An independent report commissioned by the Crown Forestry Rental Trust found the lack of access was a consequence of the Native Land Court not ordering roads when the land was broken up into individual titles in the 1880s. 

Frustrated by years of asking for permission from all the surrounding Crown and private landowners, Mōkai Pātea wants unfettered permanent access. 

Mōkai Pātea strategic advisor and Treaty settlement negotiator Richard Steedman inherited the iwi land access struggles from his great-grandfather, Winiata Te Whaaro. 

"It consumed his whole life," Steedman told The Hui.

"It definitely is intergenerational… and it is tiring, it's a big weight on your shoulders."

When Steedman was a teenager, his father used to take him on trips to the whenua. 

"Often we'd go in at night undercover so that nobody would see us going through the farms.

"There were a few times that we would get caught.
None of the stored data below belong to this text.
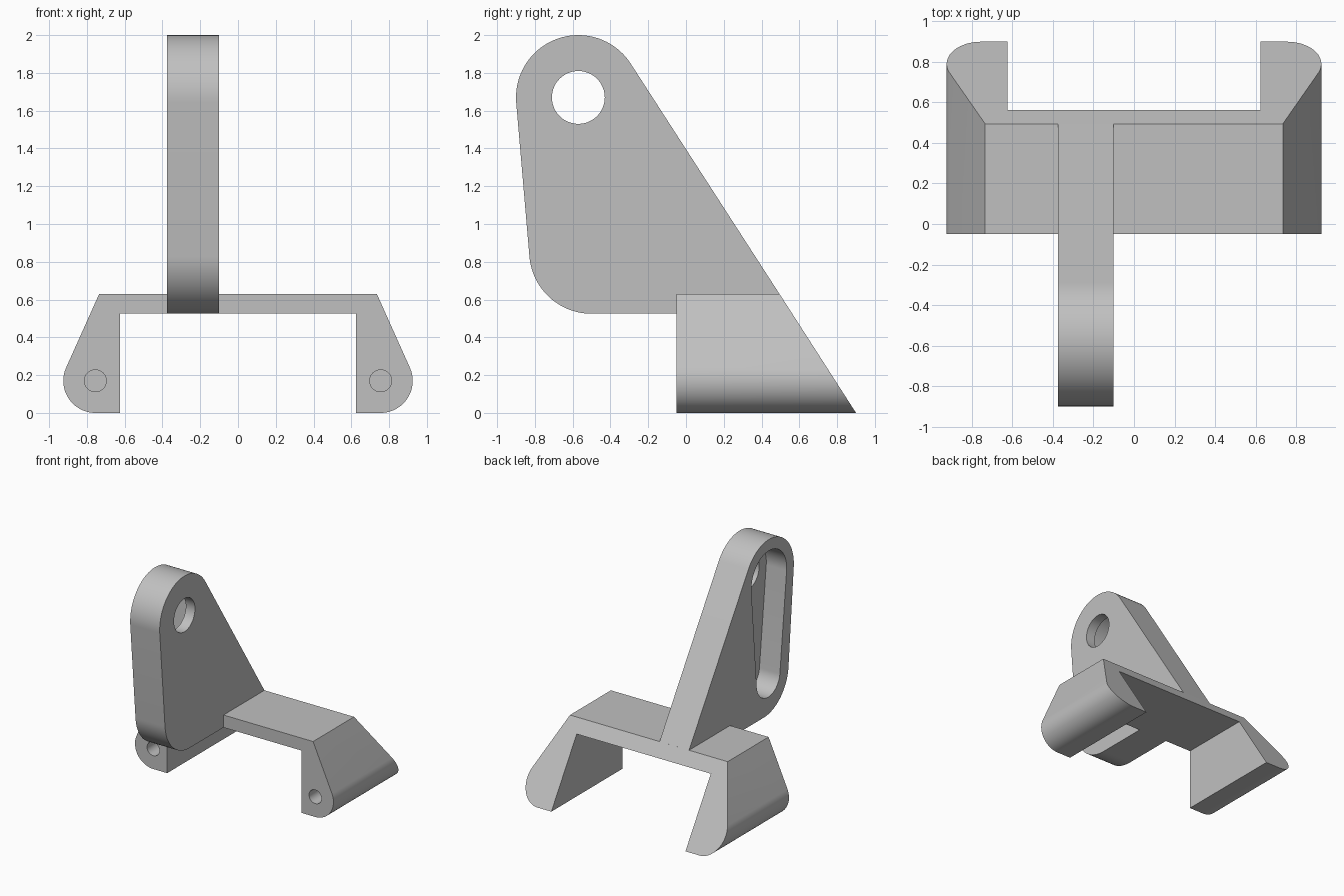
import bpy
import bmesh
from math import sin, cos, radians

if "Cube" in bpy.data.objects:
    bpy.data.objects.remove(bpy.data.objects["Cube"], do_unlink=True)

SLOPE = 0.643               # run of the sloping back per unit of height


def back_y(z):
    return 0.9 - SLOPE * z


def arc(cx, cy, r, start, end, steps=24):
    """Points on an arc, angles in degrees."""
    angles = [radians(start + (end - start) * i / steps) for i in range(steps + 1)]
    return [(cx + r * cos(a), cy + r * sin(a)) for a in angles]


def prism(name, near, far):
    """Solid between two matching rings of points."""
    bm = bmesh.new()
    a = [bm.verts.new(p) for p in near]
    b = [bm.verts.new(p) for p in far]
    bm.faces.new(a)
    bm.faces.new(b[::-1])
    for i in range(len(a)):
        j = (i + 1) % len(a)
        bm.faces.new((a[i], b[i], b[j], a[j]))
    bmesh.ops.recalc_face_normals(bm, faces=bm.faces)
    mesh = bpy.data.meshes.new(name)
    bm.to_mesh(mesh)
    bm.free()
    obj = bpy.data.objects.new(name, mesh)
    bpy.context.collection.objects.link(obj)
    return obj


def along_x(name, outline, x0, x1):
    return prism(name, [(x0, y, z) for y, z in outline], [(x1, y, z) for y, z in outline])


def along_y(name, outline, y0, y_end):
    return prism(name, [(x, y0, z) for x, z in outline], [(x, y_end(z), z) for x, z in outline])


def combine(target, other, operation):
    """Apply a boolean and remove the helper solid."""
    other.hide_render = True
    mod = target.modifiers.new(operation.lower(), 'BOOLEAN')
    mod.operation = operation
    mod.solver = 'EXACT'
    mod.object = other
    bpy.context.view_layer.objects.active = target
    bpy.ops.object.modifier_apply(modifier=mod.name)
    bpy.data.objects.remove(other, do_unlink=True)


# Bridge with two feet, back end cut on the slope
half = [(0.735, 0.63)] + arc(0.755, 0.17, 0.17, 23, -90) + [(0.625, 0), (0.625, 0.525)]
outline = half + [(-x, z) for x, z in reversed(half)]
bracket = along_y("mounting_bracket", outline, -0.05, back_y)

# Upright arm, flush with the bridge underside and the slope
arm_outline = (arc(-0.57, 1.67, 0.33, 32.7, 184.5, 40)
               + arc(-0.5, 0.855, 0.33, 184.5, 270)
               + [(back_y(0.525), 0.525)])
arm = along_x("upright_arm", arm_outline, -0.375, -0.1)
combine(bracket, arm, 'UNION')

# Tapered pocket in one side of the arm
pocket = arc(-0.57, 1.67, 0.235, -5, 185, 36) + arc(-0.56, 0.83, 0.155, 185, 355, 36)
combine(bracket, along_x("pocket_cutter", pocket, -0.5, -0.185), 'DIFFERENCE')

# Round hole through the arm
hole = arc(-0.57, 1.67, 0.14, 0, 360, 48)[:-1]
combine(bracket, along_x("arm_hole_cutter", hole, -0.5, 0.1), 'DIFFERENCE')

# Blind screw holes in the feet
for side in (-1, 1):
    ring = arc(side * 0.755, 0.17, 0.058, 0, 360, 32)[:-1]
    combine(bracket, along_y("screw_hole_cutter", ring, -0.2, lambda z: 0.35), 'DIFFERENCE')

# Plain grey finish
grey = bpy.data.materials.new("plain_grey")
grey.use_nodes = True
colour = (0.53, 0.53, 0.53, 1)
grey.diffuse_color = colour
grey.node_tree.nodes["Principled BSDF"].inputs["Base Color"].default_value = colour
bracket.data.materials.clear()
bracket.data.materials.append(grey)

bpy.ops.object.select_all(action='DESELECT')
bracket.select_set(True)
bpy.context.view_layer.objects.active = bracket
bpy.ops.object.shade_smooth_by_angle(angle=radians(20))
It was always the farmers or their managers at the gate realising that we're trying to get through, get to the gate and tell us to stop.

"At one stage, it was actually one of the managers, he had a gun. And my father just carried on regardless. It wasn't discharged thankfully. That's the sort of tension that could happen in those days and hopefully we're now far past that." 

Moira Raukawa-Haskell, a Mōkai Pātea trustee of Ngāti Tamakōpiri, inherited the land through her mother, who never visited the whenua in her lifetime. 

"It's a place where you couldn't go, but you heard about it all the time and it was sort of like that out-of-reach place."

She visited the whenua for the first time in April 2022 with Mōkai Pātea Services chair Barbara Ball and Richard Steedman. 

"It was amazing… it sort of brought a little tear to my eyes.

"Just looking at all the land that, you know, that belongs to us, but sad that our people can't get in there unless they get helicoptered in."

They have previously tried, unsuccessfully, to get formal access through the Māori Land Court. 

Even if they could get permission, the cost of a road has been quoted in the tens of millions.

Moira Raukawa-Haskell feels the cost of restoring access is unimportant relative to the need to find a way.

"I would say, 'So what?' It's been 168 years, or whatever, that we have not been able to get into our lands.

"We could have been producing lots of things there. We could have been making our own money, but we haven't been able to get in there to be able to do anything in terms of the [iwi] economy."

McCaw Lewis lawyer Kylee Katipo has worked in Māori land law for 17 years and said funding is the biggest barrier. 

There are experts, surveyors, valuers, and engineers to pay for and then if the application is approved, compensation to the private landowners and roading costs. 

"So the Māori landowners would usually be expected to foot the bill, which of course you're talking about large sums of money," Katipo said. 

The claimants said the large flat valley land, which forms part of the Apatū family-owned Ngāmātea station, is the most suitable for a road. 

Iwi collective Mōkai Pātea locked out of land for over a century
Photo credit: The Hui

However, the Apatū whānau said a road through their property is not feasible. 

"An accessway would be of detrimental harm to our own interests and activities creating an array of further safety and logistical issues."

Despite the challenges, the iwi already runs a mānuka honey business with Ngāi Tahu company Oha Honey. 

But they also want to run conservation wānanga with rangatahi and there's even talk of a lodge for kaumātua and pakeke. 

Steedman said: "It's not all about economic development - it's about our own spiritual oranga and that part of it, is enjoying your whenua, enjoying the places of your tupuna, of your ancestors and understanding what they did there and their beautiful stories."

However, he's realistic about a resolution in his lifetime. 

"I can't see that I'm going to be alive by the time we get to the solution that we should have. It's just moving so slow."

But it's his children and mokopuna that keep him going. 

"The perfect access solution is that the owners of our whenua are able to enjoy that whenua just like any other Kiwi New Zealander would totally expect."

DoC Manawatū operations manager Moana Smith-Dunlop said going through DoC land must remain strictly limited by ballot, as the route also crosses through private land. 

Treaty Negotiations Minister and Minister of Defence Andrew Little said he expects Crown agencies will consider in good faith requests for Māori to access their whenua.

He said limited access across Defence land will continue, so long as it's outside of live military training. 

Made with support from New Zealand On Air and Te Māngai Pāho.